• [Exercise] After locating the line that contains "bmesh.ops.triangulate(bm, faces=[f for" in the records below, write out exactly that line and each line after it through the one that contains "a = math.radians(deg)", and nothing else.

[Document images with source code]
+--

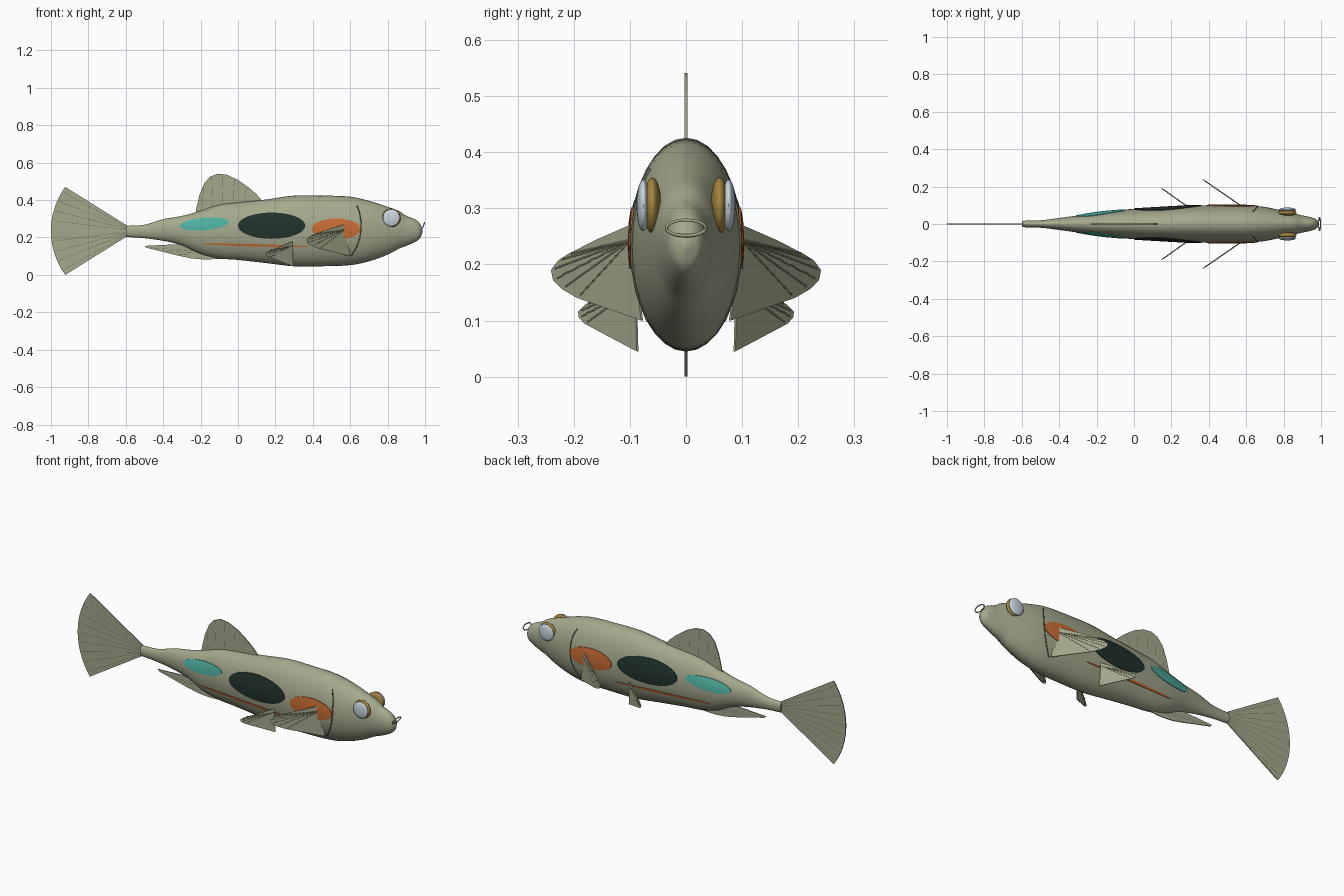
import bpy, bmesh, math
from mathutils import Vector

if "Cube" in bpy.data.objects:
    bpy.data.objects.remove(bpy.data.objects["Cube"])


def mat(name, r, g, b):
    m = bpy.data.materials.new(name)
    m.diffuse_color = (r, g, b, 1)
    m.use_nodes = True
    m.node_tree.nodes["Principled BSDF"].inputs["Base Color"].default_value = m.diffuse_color
    return m


OLIVE = mat("olive_skin", .37, .395, .265)
RAY = mat("dark_olive_ray", .12, .13, .08)
DARK = mat("dark_green", .014, .032, .024)
ORANGE = mat("orange", .58, .15, .035)
TEAL = mat("teal", .075, .43, .35)
GOLD = mat("gold", .37, .235, .05)
PALE = mat("pale_blue", .58, .67, .73)


def finish(bm, name, material, smooth=True):
    bmesh.ops.recalc_face_normals(bm, faces=bm.faces)
    me = bpy.data.meshes.new(name)
    bm.to_mesh(me)
    bm.free()
    ob = bpy.data.objects.new(name, me)
    bpy.context.collection.objects.link(ob)
    me.materials.append(material)
    if smooth:
        bpy.context.view_layer.objects.active = ob
        ob.select_set(True)
        bpy.ops.object.shade_smooth_by_angle(angle=math.radians(40))
        ob.select_set(False)
    return ob


# body stations: x, top z, bottom z, half width
ST = [(-.6, .262, .203, .017), (-.5, .268, .196, .02), (-.4, .298, .182, .032),
      (-.3, .315, .158, .046), (-.2, .343, .112, .062), (-.1, .375, .088, .073),
      (0, .387, .08, .081), (.15, .403, .063, .09), (.3, .424, .046, .098),
      (.45, .424, .046, .101), (.6, .418, .052, .1), (.7, .396, .072, .091),
      (.8, .364, .108, .07), (.86, .342, .14, .056), (.9, .316, .155, .046),
      (.95, .295, .178, .035), (.975, .27, .198, .024), (.987, .238, .228, .004)]


def section(x):
    """Smooth interpolation of the stations: centre z, half height, half width."""
    x = min(max(x, ST[0][0]), ST[-1][0])
    i = max(k for k in range(len(ST) - 1) if ST[k][0] <= x)
    a, b = ST[i], ST[i + 1]
    p, n = ST[max(i - 1, 0)], ST[min(i + 2, len(ST) - 1)]
    d = b[0] - a[0]
    t = (x - a[0]) / d
    out = []
    for k in (1, 2, 3):
        ma = (b[k] - p[k]) / (b[0] - p[0]) * d
        mb = (n[k] - a[k]) / (n[0] - a[0]) * d
        out.append((2*t**3 - 3*t*t + 1) * a[k] + (t**3 - 2*t*t + t) * ma
                   + (3*t*t - 2*t**3) * b[k] + (t**3 - t*t) * mb)
    return (out[0] + out[1]) / 2, (out[0] - out[1]) / 2, max(out[2], .003)


def skin_y(x, z):
    c, h, w = section(x)
    return w * math.sqrt(max(0, 1 - ((z - c) / h) ** 2))


# body: loft of ellipses
bm = bmesh.new()
N, rings = 32, []
xs = [a[0] + (b[0] - a[0]) * k / 4 for a, b in zip(ST, ST[1:]) for k in range(4)] + [ST[-1][0]]
for x in xs:
    c, h, w = section(x)
    rings.append([bm.verts.new((x, w * math.cos(2*math.pi*k/N), c + h * math.sin(2*math.pi*k/N)))
                  for k in range(N)])
for r, q in zip(rings, rings[1:]):
    for k in range(N):
        bm.faces.new((r[k], r[(k+1) % N], q[(k+1) % N], q[k]))
bm.faces.new(rings[0])
bm.faces.new(rings[-1])
finish(bm, "body", OLIVE)


# coloured flank patches draped on the skin
def patch(name, material, x0, z0, rx, rz, tilt, side):
    bm = bmesh.new()
    S, R = 48, 8

    def vert(u, v):
        x = x0 + u * rx - v * rz * tilt
        z = z0 + v * rz + u * rx * tilt
        return bm.verts.new((x, side * (skin_y(x, z) + .003), z))
    mid = vert(0, 0)
    prev = None
    for r in range(1, R + 1):
        ring = [vert(r/R * math.cos(2*math.pi*k/S), r/R * math.sin(2*math.pi*k/S)) for k in range(S)]
        for k in range(S):
            j = (k + 1) % S
            bm.faces.new((prev[k], prev[j], ring[j], ring[k]) if prev else (mid, ring[k], ring[j]))
        prev = ring
    # skirt down into the skin
    low = [bm.verts.new((v.co.x, v.co.y - side * .006, v.co.z)) for v in prev]
    for k in range(S):
        j = (k + 1) % S
        bm.faces.new((prev[k], prev[j], low[j], low[k]))
    finish(bm, name, material)


# thin tapered tubes used for rays and gill line
def tube(name, pts, radius, material, cyclic=False):
    cu = bpy.data.curves.new(name, 'CURVE')
    cu.dimensions = '3D'
    cu.bevel_depth = radius
    cu.bevel_resolution = 1
    sp = cu.splines.new('POLY')
    sp.points.add(len(pts) - 1)
    for p, co in zip(sp.points, pts):
        p.co = (*co, 1)
    sp.use_cyclic_u = cyclic
    cu.materials.append(material)
    ob = bpy.data.objects.new(name, cu)
    bpy.context.collection.objects.link(ob)


# fins: thin plates with rays from root line to rim
def fin(name, outline, roots, tips, thick=.005):
    bm = bmesh.new()
    f = bm.faces.new([bm.verts.new(p) for p in outline])
    f.normal_update()
    n = f.normal.copy()
    bmesh.ops.translate(bm, verts=bm.verts, vec=n * -thick / 2)
    ext = bmesh.ops.extrude_face_region(bm, geom=list(bm.faces), use_keep_orig=True)
    bmesh.ops.translate(bm, vec=n * thick,
                        verts=[v for v in ext['geom'] if isinstance(v, bmesh.types.BMVert)])
    bmesh.ops.triangulate(bm, faces=[f for f in bm.faces if len(f.verts) > 4])
    finish(bm, name, OLIVE, False)
    for a, b in zip(roots, tips):
        tube(name + "_ray", [a, b], .003, RAY)


def flat(pts):
    return [(x, 0, z) for x, z in pts]


# tail fin: circular fan
def fan(deg, r=.4):
    a = math.radians(deg)
    return (-.6 - r * math.cos(a), .235 + r * math.sin(a))


fin("tail_fin", flat([(-.59, .208), (-.59, .262)] + [fan(36 - 3 * k) for k in range(25)]),
    flat([(-.6, .235 + .022 * (k - 4) / 4) for k in range(9)]),
    flat([fan((k - 4) * 8, .39) for k in range(9)]))

# dorsal fin
fin("dorsal_fin", flat([(-.23, .31), (-.222, .36), (-.205, .43), (-.18, .49), (-.15, .525), (-.11, .541),
                        (-.06, .535), (0, .508), (.06, .465), (.1, .43), (.13, .395), (.13, .35)]),
    flat([(-.19 + .055 * k, .36) for k in range(5)]),
    flat([(-.185, .47), (-.14, .52), (-.085, .53), (-.02, .508), (.045, .465)]))

# anal fin
fin("anal_fin", flat([(-.5, .155), (-.3, .165), (-.1, .13), (.02, .1), (-.08, .086), (-.18, .082),
                      (-.25, .088), (-.33, .105), (-.42, .128), (-.49, .145)]),
    flat([(-.1, .11), (-.14, .115), (-.18, .125)]),
    flat([(-.32, .108), (-.4, .128), (-.47, .145)]))

for s, tag in ((1, "left"), (-1, "right")):
    # paired fins, swept back and outwards
    pec = [(.57, .27), (.48, .243), (.41, .218), (.385, .207), (.367, .19), (.372, .172),
           (.395, .156), (.435, .14), (.6, .1)]
    pel = [(.29, .178), (.2, .14), (.167, .129), (.148, .116), (.15, .105), (.165, .094),
           (.295, .045)]
    for name, pts, x0, y0, k in (("pectoral_fin", pec, .58, .092, .69), ("pelvic_fin", pel, .29, .09, .71)):
        p3 = [Vector((x, s * (y0 + (x0 - x) * k), z)) for x, z in pts]
        root = p3[0].lerp(p3[-1], .15)
        tips = [root.lerp(p, .95) for p in p3[2:-1]]
        fin(f"{name}_{tag}", p3, [root] * len(tips), tips, .004)

    # flank markings
    patch("orange_patch_" + tag, ORANGE, .525, .245, .13, .056, 0, s)
    patch("dark_patch_" + tag, DARK, .18, .263, .18, .07, 0, s)
    patch("teal_patch_" + tag, TEAL, -.18, .272, .13, .034, .09, s)
    patch("orange_stripe_" + tag, ORANGE, .095, .158, .285, .006, -.025, s)

    # gill line
    tube("gill_line_" + tag, [(x, s * (skin_y(x, z) + .001), z) for x, z in
                              ((.635, .37), (.648, .34), (.656, .3), (.658, .25), (.652, .2),
                               (.635, .15), (.605, .1))], .003, RAY)

    # eyes: gold rim and pale lens
    for name, y, r, d, m in (("eye_rim", .06, .05, .016, GOLD), ("eye_lens", .076, .046, .012, PALE)):
        bm = bmesh.new()
        bmesh.ops.create_uvsphere(bm, u_segments=32, v_segments=16, radius=1)
        bmesh.ops.scale(bm, vec=(r, d, r), verts=bm.verts)
        bmesh.ops.translate(bm, vec=(.82, s * y, .305), verts=bm.verts)
        finish(bm, f"{name}_{tag}", m)

# mouth ring
tube("mouth_ring", [(.992 + .005 * math.sin(a), .035 * math.cos(a), .265 + .014 * math.sin(a))
                    for a in (2 * math.pi * k / 32 for k in range(32))], .003, OLIVE, True)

+--

• [Result for this exercise]
    bmesh.ops.triangulate(bm, faces=[f for f in bm.faces if len(f.verts) > 4])
    finish(bm, name, OLIVE, False)
    for a, b in zip(roots, tips):
        tube(name + "_ray", [a, b], .003, RAY)


def flat(pts):
    return [(x, 0, z) for x, z in pts]


# tail fin: circular fan
def fan(deg, r=.4):
    a = math.radians(deg)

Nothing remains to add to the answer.